FOR a little country, The Bahamas makes a big splash. Not perhaps in the way you are thinking – as a standard bearer in tourism or an incessant voice in moving climate change issues up the ladder of priorities, not even as a real estate hotspot that keeps getting hotter the worse things get anywhere else in the world.
All those things and more are true, The Bahamas does stand out. We probably grab more headline ink than a little country with less population than the city of Fort Lauderdale would appear to deserve.
But there is a reason. The place is never boring and we always seem to have a connection with something trending or troubling elsewhere. Here are a few moments from this week alone that reminded me of the almost bizarre-like prominence of this little string of sun-kissed islands.
On Thursday, the phone rang. It was Mike Sands (as in BAAAs Mike Sands). Is it urgent? I asked. I’m on a zoom call. “Yes,” he said. “I’m on the phone with the Irish press and they need the name of the survivor of the Munich Massacre and I told them there was only one person I could call in all the world who would know it.”
“Dan Alon,” I told him, “He died a few years ago. Why?” I asked. “Because,” Mike said, “next week marks 50 years since the event, since the massacre.”
How quickly we forget, not the massacre itself but the Bahamian Olympic team’s role in saving the few survivors, including Alon who never knew who it was who saved him until one night in 2015 when he was speaking in Nassau. He told of the gunshots, the screams, the terror, the narrow escape, jumping a fence in the pitch black of night, of pounding on a door in the Olympic village, being let in and at first, not understood, then hidden - at great risk to those who did so.
He told of going to the Olympics hoping to take home medals in fencing, instead taking home the bodies of nine teammates in coffins. He did not know who saved him until that moment 33 years later at a speaking event at the Melia when as emcee, I choked back tears, took the microphone and said, “Mr. Alon, the men who saved you that night in 1972 are in the front row. They were the Bahamian team and they are here tonight.”
Sands came up on stage along with Dr Timothy Barrett. The audience cried and laughed and clapped and rose to their feet.
It is little wonder that The Bahamas grabs the headlines it does. It isn’t just a place. It’s the Bahamian people.
It was a week filled with reminders.

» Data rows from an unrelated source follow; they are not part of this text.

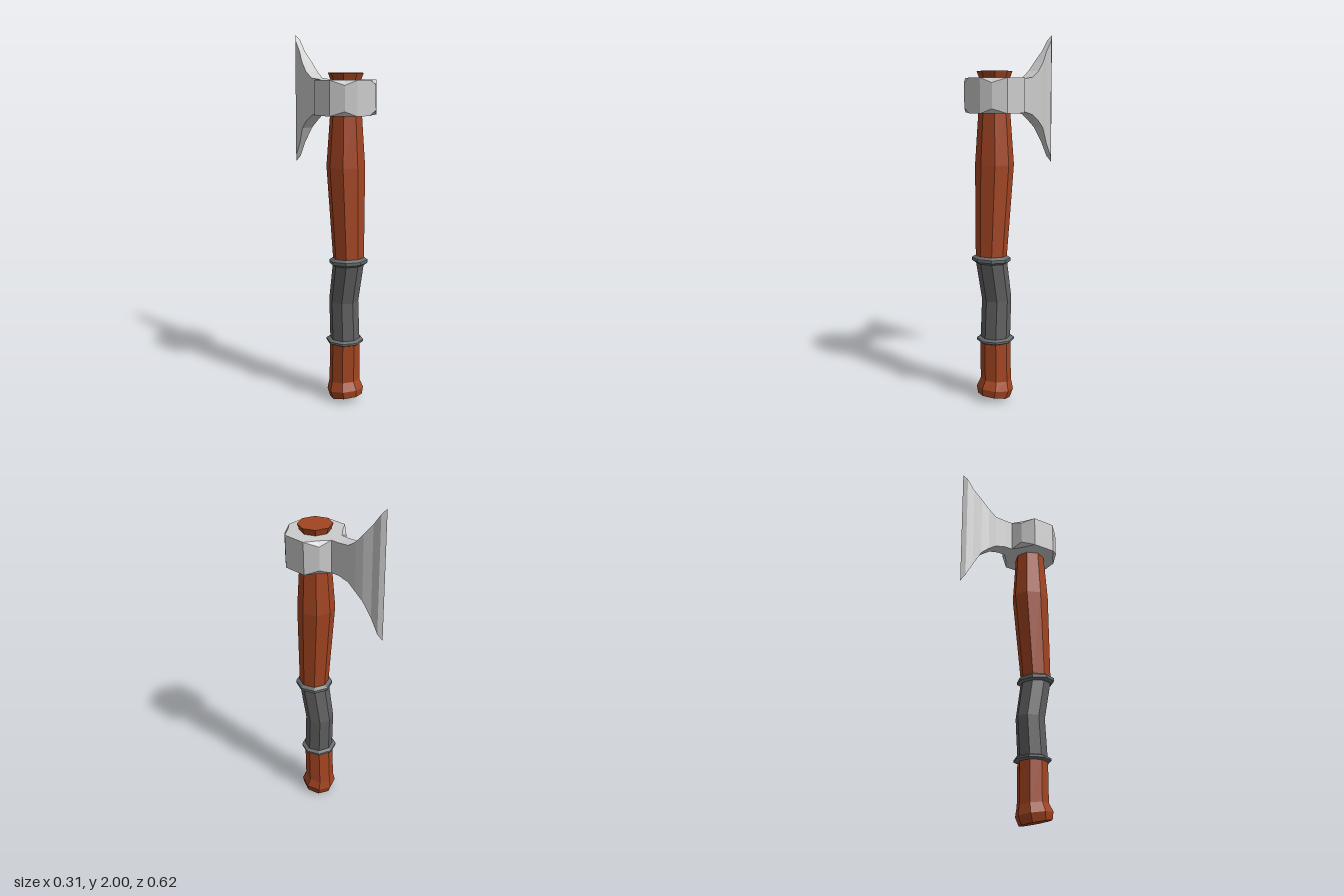
import * as THREE from 'three';

const wood = new THREE.MeshStandardMaterial({ color: 0xa34522, flatShading: true });
const leather = new THREE.MeshStandardMaterial({ color: 0x606060, flatShading: true });
const band = new THREE.MeshStandardMaterial({ color: 0x666a6c, flatShading: true });
const steel = new THREE.MeshStandardMaterial({ color: 0xcccccc, flatShading: true });

// Skin a list of rings (arrays of Vector3, counter-clockwise about the sweep direction) and cap both ends.
function loft(rings) {
  const positions = [];
  const tri = (a, b, c) => {
    const area = b.clone().sub(a).cross(c.clone().sub(a)).length();
    if (area > 1e-7) for (const p of [a, b, c]) positions.push(p.x, p.y, p.z);
  };
  const n = rings[0].length;
  for (let i = 0; i < rings.length - 1; i++) {
    for (let j = 0; j < n; j++) {
      const k = (j + 1) % n;
      tri(rings[i][j], rings[i][k], rings[i + 1][k]);
      tri(rings[i][j], rings[i + 1][k], rings[i + 1][j]);
    }
  }
  const cap = (ring, flip) => {
    const mid = ring.reduce((s, p) => s.add(p), new THREE.Vector3()).divideScalar(n);
    ring.forEach((p, j) => {
      const q = ring[(j + 1) % n];
      if (flip) tri(mid, q, p);
      else tri(mid, p, q);
    });
  };
  cap(rings[0], true);
  cap(rings[rings.length - 1], false);
  const geometry = new THREE.BufferGeometry();
  geometry.setAttribute('position', new THREE.Float32BufferAttribute(positions, 3));
  geometry.computeVertexNormals();
  return geometry;
}

// Octagonal ring: height, centre z, radius, tilt (rise per unit z).
function octagon([y, z, r, tilt = 0]) {
  return Array.from({ length: 8 }, (_, i) => {
    const a = (i * Math.PI) / 4;
    const dz = -Math.sin(a) * r;
    return new THREE.Vector3(Math.cos(a) * r, y + dz * tilt, z + dz);
  });
}

function part(name, geometry, material) {
  const mesh = new THREE.Mesh(geometry, material);
  mesh.name = name;
  return mesh;
}

const stave = (name, sections, material) => part(name, loft(sections.map(octagon)), material);

// Collar: four rings whose diagonal corners are nipped in at top and bottom.
function collarGeometry() {
  const zc = 0.158;
  const quarter = [[0.153, 0.065], [0.1, 0.124, 0.088, 0.108], [0.04, 0.149]];
  const ring = (y, cornerY, inset) => {
    const pts = [];
    for (const [sx, sz] of [[1, -1], [-1, -1], [-1, 1], [1, 1]]) {
      const list = sx * sz < 0 ? quarter : [...quarter].reverse();
      for (const [x, z, ix, iz] of list) {
        const corner = ix !== undefined;
        const px = corner && inset ? ix : x;
        const pz = corner && inset ? iz : z;
        pts.push(new THREE.Vector3(sx * px, corner ? cornerY : y, zc + sz * pz));
      }
    }
    return pts;
  };
  return loft([
    ring(1.58, 1.58, true), ring(1.58, 1.605, false),
    ring(1.76, 1.735, false), ring(1.76, 1.76, true),
  ]);
}

// Blade: rectangular sections swept backwards to a sharp edge [z, half width, bottom, top].
function bladeGeometry() {
  const sections = [
    [0.03, 0.039, 1.58, 1.76], [-0.04, 0.038, 1.58, 1.76], [-0.1, 0.036, 1.565, 1.765],
    [-0.15, 0.038, 1.53, 1.8], [-0.195, 0.033, 1.49, 1.85], [-0.242, 0.018, 1.405, 1.91],
    [-0.285, 0.016, 1.325, 1.97], [-0.308, 0, 1.29, 2.0],
  ];
  return loft(sections.map(([z, w, b, t]) =>
    [[-w, b], [-w, t], [w, t], [w, b]].map(([x, y]) => new THREE.Vector3(x, y, z))));
}

export function createModel() {
  const group = new THREE.Group();
  group.name = 'axe';

  // Handle, bottom to top
  group.add(stave('pommel', [
    [0.022, 0.174, 0.088, 0.22], [0.065, 0.166, 0.1, 0.15], [0.115, 0.158, 0.084, 0.1], [0.345, 0.161, 0.082],
  ], wood));
  group.add(stave('grip', [
    [0.345, 0.161, 0.081], [0.575, 0.149, 0.08, -0.06], [0.8, 0.19, 0.084],
  ], leather));
  group.add(stave('shaft', [
    [0.8, 0.19, 0.083], [1.31, 0.161, 0.103], [1.58, 0.161, 0.084],
    [1.755, 0.158, 0.079], [1.795, 0.158, 0.093],
  ], wood));

  // Bands at each end of the grip
  for (const [name, y, z, r, h, tilt] of [
    ['lowerBand', 0.348, 0.16, 0.102, 0.014, 0], ['upperBand', 0.801, 0.189, 0.104, 0.02, 0.05],
  ]) {
    group.add(stave(name, [
      [y - h, z, r - 0.018, tilt], [y - h * 0.4, z, r, tilt],
      [y + h * 0.4, z, r, tilt], [y + h, z, r - 0.018, tilt],
    ], band));
  }

  // Head
  group.add(part('collar', collarGeometry(), steel));
  group.add(part('blade', bladeGeometry(), steel));
  return group;
}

A day after the call about the September 5 massacre at Munich by Palestinians, the whatsapp on my phone is blowing up. It’s Bahamas Speed Week Revival organiser and former race car driver David McLaughlin sending photo after photo of famous race car drivers at the Formula 1 Grand Prix in Belgium holding last week’s Tribune with a column on karting in The Bahamas. In interviews, they are talking about the importance of karting, the famed two-time F1 World Champion and Indy 500 winner Emerson Fittipaldi calling Karting “the best exercise, the best training you can get” for F1. Long-time champion Lewis Hamilton started in karting.
The Bahamas is where karting competition began, the first championships were held on a course at Oakes Field in 1959 and now more than six decades later, Mohammed Ben Sulayem the president of the FIA, the governing body of all motor sport, tells McLaughlin he is making a personal commitment to “bring karting home”.
How many other reminders were there this week, tributes to Dorian victims still reeling in the tragedy that forever changed their worlds, a tribute to Shirley Bass Hall who gave us so much and left the stage of life too soon. There were the remarkable performances by Shaunae Miller-Uibo and Steve Gardiner at NACAC and meantime, the Royal Bahamas Police Force got a large cake from the group of youngsters they helped during the karting camp. Thank you, it said, with strawberries and candies around the edges and a marzipan image of two karts. It’s not often the police get a thank you cake from a group of teens, but then, as we said in the beginning, this is an amazing place.
Indeed it is.
Current Formula 1 world champion Max Verstappen, in Belgium for the Formula 1 Grand Prix, holds a copy of the August 16 Tribune with a full page on karting. And, says the man they call the Boy from Brazil, the one and only, the 2-time Formula 1 World Champion, Indy 500 winner, Emerson Fittipaldi, go karting is the best exercise before Formula 1 and for motor sport.
A MEMORY OF DIANA FOUND IN NASSAU
WITH attention once again on Princess Diana on the 25th anniversary of her tragic death this week, it was a surprise to find a rare piece of memorabilia in Nassau. I happened upon it when I wandered into the most fascinating store in Nassau, A Baker & Sons. There on the overcrowded shelves of the packed floor to ceiling shop on the southeast corner of Bay and Frederick Street was a photo of the young prince and his about to be bride.
The hardback cover book name simply Royal Wedding published in 1981 was filled with rich, full-colour images. It stood out from its place on the shelves, squeezed in behind a colourful array of tiny children’s shoes and in front of dozens of plastic containers filled to the brim with everything from cotton undershirts to caps and long johns. There is no other store like A Baker & Sons, thankfully caught in a time warp when life was simpler, needs for “dry goods” were clearly defined and the Royal Wedding lifted spirits around the world regardless of how you felt about the monarchy.